  • 9:2 mentions humanity’s dominion over creation, just like 1:28b.
  • 9:3 mentions God’s giving of plants/animals for food, just like 1:30.

Now we have a new theme emerging which will be vitally important in the Great Story, all the way until the very end. It’s a variation on the theme of order>chaos>reorder introduced two chapters ago:

Creation —> Destruction —> Re-creation

We see this theme in Jesus’ proclamation “I’m going to destroy this Temple and rebuild it in three days!” We will see this theme at the very end of the Great Story in Revelation when the old heaven and earth pass away and a new heaven and earth are created. And, we see it in the lives of those who follow Jesus, as Paul describes in his letter to Jesus’ followers in the city of Corinth:

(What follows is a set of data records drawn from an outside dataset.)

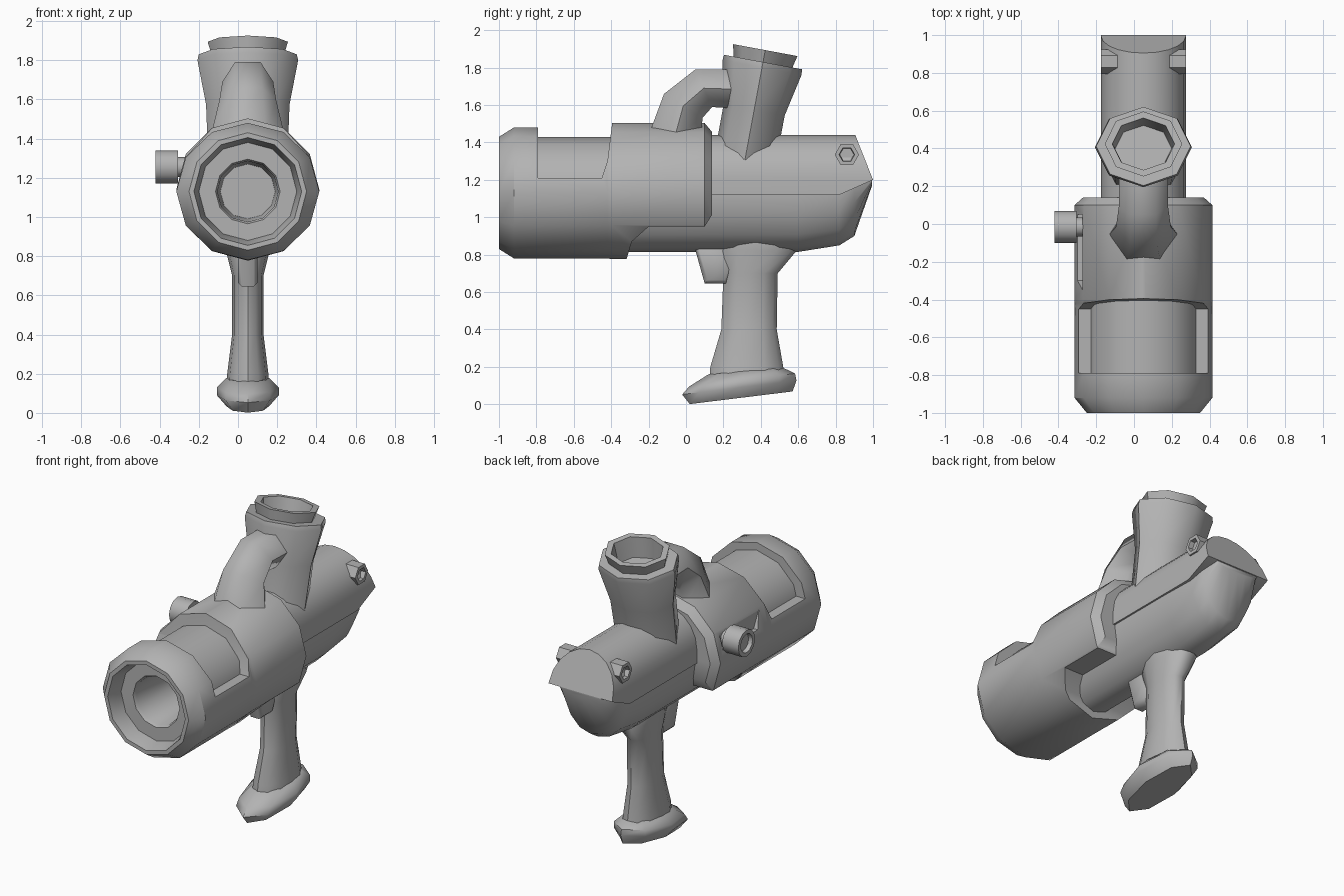
import bpy, bmesh
from math import sin, cos, pi, radians
from mathutils import Vector

CX = 0.05      # side-to-side centre of the main body

old = bpy.data.objects.get("Cube")
if old:
    bpy.data.objects.remove(old, do_unlink=True)

grey = bpy.data.materials.new("plain_grey")
grey.use_nodes = True
tone = (0.45, 0.45, 0.45, 1)
grey.diffuse_color = tone
grey.node_tree.nodes["Principled BSDF"].inputs["Base Color"].default_value = tone


def finish(name, bm):
    """Turn a bmesh into a linked object with the grey material."""
    bmesh.ops.recalc_face_normals(bm, faces=bm.faces)
    mesh = bpy.data.meshes.new(name)
    bm.to_mesh(mesh)
    bm.free()
    mesh.materials.append(grey)
    obj = bpy.data.objects.new(name, mesh)
    bpy.context.collection.objects.link(obj)
    return obj


def activate(obj):
    bpy.ops.object.select_all(action='DESELECT')
    obj.select_set(True)
    bpy.context.view_layer.objects.active = obj


def smooth(obj, angle=35):
    activate(obj)
    bpy.ops.object.shade_smooth_by_angle(angle=radians(angle))


def trim(bm, y, z, ny, nz):
    """Slice off everything on the normal side of a plane and close it."""
    geom = bm.verts[:] + bm.edges[:] + bm.faces[:]
    cut = bmesh.ops.bisect_plane(bm, geom=geom, plane_co=(0, y, z),
                                 plane_no=(0, ny, nz), clear_outer=True)
    edges = [e for e in cut["geom_cut"] if isinstance(e, bmesh.types.BMEdge)]
    bmesh.ops.contextual_create(bm, geom=edges)


def skin(rings):
    """Bridge rings of points with quads and cap both ends."""
    bm = bmesh.new()
    loops = [[bm.verts.new(p) for p in ring] for ring in rings]
    n = len(loops[0])
    for a, b in zip(loops, loops[1:]):
        for i in range(n):
            j = (i + 1) % n
            bm.faces.new((a[i], a[j], b[j], b[i]))
    bm.faces.new(loops[0])
    bm.faces.new(loops[-1])
    return bm


def loft(sections, n, x=CX):
    """Sections are (y, z, tilt in degrees, radius in x, radius along tilt)."""
    rings = []
    for y, z, tilt, rx, rv in sections:
        t = radians(tilt)
        ring = []
        for i in range(n):
            a = 2 * pi * i / n
            ring.append((x + rx * cos(a), y + rv * sin(a) * cos(t),
                         z + rv * sin(a) * sin(t)))
        rings.append(ring)
    return skin(rings)


def side_prism(outline, x0, x1):
    """Extrude a (y, z) outline across the model."""
    return skin([[(x, y, z) for y, z in outline] for x in (x0, x1)])


def carve(obj, bm):
    cutter = finish("cutter", bm)
    cutter.hide_render = True
    mod = obj.modifiers.new("cut", 'BOOLEAN')
    mod.operation = 'DIFFERENCE'
    mod.solver = 'EXACT'
    mod.object = cutter
    activate(obj)
    bpy.ops.object.modifier_apply(modifier=mod.name)
    bpy.data.objects.remove(cutter, do_unlink=True)


# Outer sleeve with chamfered ends and a front recess
sleeve_profile = [
    (-0.45, 1.13, 0.25, 0.25), (-0.9, 1.13, 0.25, 0.25),
    (-1.0, 1.13, 0.275, 0.275), (-1.0, 1.13, 0.30, 0.30),
    (-0.92, 1.13, 0.365, 0.35), (-0.42, 1.13, 0.365, 0.35),
    (-0.40, 1.14, 0.365, 0.363), (0.10, 1.14, 0.365, 0.363),
    (0.14, 1.14, 0.32, 0.315)]
sleeve = finish("sleeve", loft(
    [(y, z, 90, rx, rz) for y, z, rx, rz in sleeve_profile], 12))
# Top window, rear underside arch, and the knob slot
carve(sleeve, side_prism([(-0.79, 1.7), (-0.79, 1.21), (-0.45, 1.21),
                          (-0.42, 1.3), (-0.395, 1.5), (-0.395, 1.7)], -1, 1))
carve(sleeve, side_prism([(-0.34, 0.7), (-0.29, 0.87), (-0.2, 0.95),
                          (0.1, 0.95), (0.15, 1.03), (0.3, 1.03),
                          (0.3, 0.7)], -1, 1))
carve(sleeve, side_prism([(-0.35, 1.3), (-0.30, 1.2), (0.05, 1.2),
                          (0.05, 1.3)], -0.6, -0.27))
smooth(sleeve)

# Inner barrel with the muzzle hole
barrel = finish("barrel", loft(
    [(y, 1.13, 90, r, r) for y, r in
     [(-0.5, 0.14), (-0.88, 0.155), (-0.9, 0.165), (-0.9, 0.30),
      (-0.36, 0.30)]], 12))
smooth(barrel)

# Upper body shell: round-topped, with a slanted back
arch = [(CX + 0.225 * cos(pi * i / 10), 1.21 + 0.23 * sin(pi * i / 10))
        for i in range(11)]
arch += [(CX - 0.225, 1.12), (CX + 0.225, 1.12)]
bm = skin([[(x, y, z) for x, z in arch] for y in (0.0, 1.1)])
trim(bm, 1.0, 1.2, 0.24, 0.095)
trim(bm, 0.82, 1.12, 0.08, -0.18)
smooth(finish("upper_body", bm))

# Lower body with a rounded tail
bm = loft([(y, z, 90, rx, rz) for y, z, rx, rz in
           [(-0.36, 1.13, 0.215, 0.315), (0.6, 1.13, 0.215, 0.315),
            (0.82, 1.14, 0.21, 0.29), (0.9, 1.19, 0.195, 0.29),
            (0.995, 1.2, 0.15, 0.03)]], 16)
trim(bm, 0, 1.2, 0, 1)
smooth(finish("lower_body", bm), 50)

# Flared filler neck with a hollow collar, leaning backwards
lean = radians(10.5)
neck_profile = [(-0.6, 0.2, 0.165), (-0.25, 0.213, 0.166),
                (-0.02, 0.257, 0.215), (0.01, 0.25, 0.212),
                (0.01, 0.185, 0.16), (0.075, 0.205, 0.175),
                (0.075, 0.165, 0.14), (-0.06, 0.15, 0.125)]
neck = finish("filler_neck", loft(
    [(0.41 + s * sin(lean), 1.82 + s * cos(lean), -10.5, rx, rv)
     for s, rx, rv in neck_profile], 8))
smooth(neck, 46)

# Elbow pipe from sleeve to neck
elbow = finish("elbow_pipe", loft(
    [(-0.06, 1.43, 0, 0.185, 0.165), (-0.015, 1.595, -32, 0.145, 0.14),
     (0.095, 1.69, -66, 0.13, 0.127), (0.26, 1.685, -90, 0.13, 0.12)], 6))
smooth(elbow, 62)

# Grip and its foot
grip = finish("grip", loft(
    [(0.325, 0.13, 0, 0.11, 0.2), (0.325, 0.2, 0, 0.105, 0.195),
     (0.337, 0.4, 0, 0.08, 0.148), (0.345, 0.7, 0, 0.08, 0.145),
     (0.38, 0.82, 0, 0.11, 0.21), (0.37, 0.88, 0, 0.11, 0.18)], 12))
smooth(grip, 50)
foot = finish("grip_foot", loft(
    [(0.295, 0.035, 7, 0.11, 0.277), (0.285, 0.09, 7, 0.158, 0.308),
     (0.3, 0.13, 7, 0.158, 0.285), (0.32, 0.178, 5, 0.11, 0.2)], 8))
smooth(foot, 50)

# Trigger
bm = side_prism([(0.04, 0.86), (0.1, 0.645), (0.22, 0.645),
                 (0.25, 0.72), (0.25, 0.86)], CX - 0.05, CX + 0.05)
bmesh.ops.bevel(bm, geom=[e for e in bm.edges if
                          abs(e.verts[0].co.x - e.verts[1].co.x) < 0.01],
                offset=0.02, segments=1, affect='EDGES')
smooth(finish("trigger", bm), 50)


def side_fitting(name, profile, n, side, location):
    """Turned part pointing out to the given side; profile is (reach, radius)."""
    obj = finish(name, loft([(d, 0, 90, r, r) for d, r in profile], n, x=0))
    obj.rotation_euler.z = -side * pi / 2
    obj.location = location
    smooth(obj)


# Hollow hex bolts on both sides of the tail
bolt = [(0.08, 0.065), (0.225, 0.065), (0.225, 0.042), (0.195, 0.038)]
for label, side in (("left", 1), ("right", -1)):
    side_fitting(label + "_bolt", bolt, 6, side, Vector((CX, 0.86, 1.335)))

# Knob on a short stem
knob = [(0.2, 0.05), (0.305, 0.05), (0.305, 0.085), (0.42, 0.085),
        (0.42, 0.06), (0.395, 0.055)]
side_fitting("side_knob", knob, 12, -1, Vector((0, -0.015, 1.255)))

Because of this decision we don’t evaluate people by what they have or how they look. We looked at the Messiah that way once and got it all wrong, as you know. We certainly don’t look at him that way anymore. Now we look inside, and what we see is that anyone united with the Messiah gets a fresh start, is created new. The old life is gone; a new life emerges! Look at it! All this comes from the God who settled the relationship between us and him, and then called us to settle our relationships with each other. God put the world square with himself through the Messiah, giving the world a fresh start by offering forgiveness of sins.
2 Cor 5:16-18 (MSG)

From the very beginning of the Great Story, God introduces and foreshadows the grand theme in light of humanity’s sin: reorder, redemption, new creation.

In the quiet this morning, my mind wanders back to the street preachers spewing their condemnation at Tulip Time. I’m reminded of Romans 2:4 which says it is God’s kindness that leads to repentance, not hatred, anger, judgment, condemnation, or damnation. I’ve experienced my own spiritual inflection point when I realized that my sin was heinous as the worst of sinners but Jesus remembered (zākar) me and His loving-kindness extended grace, mercy, and forgiveness. That shifted my own story to one of redemption.

May I always “remember” others the same way.

If you know anyone who might be encouraged by today’s post, please share.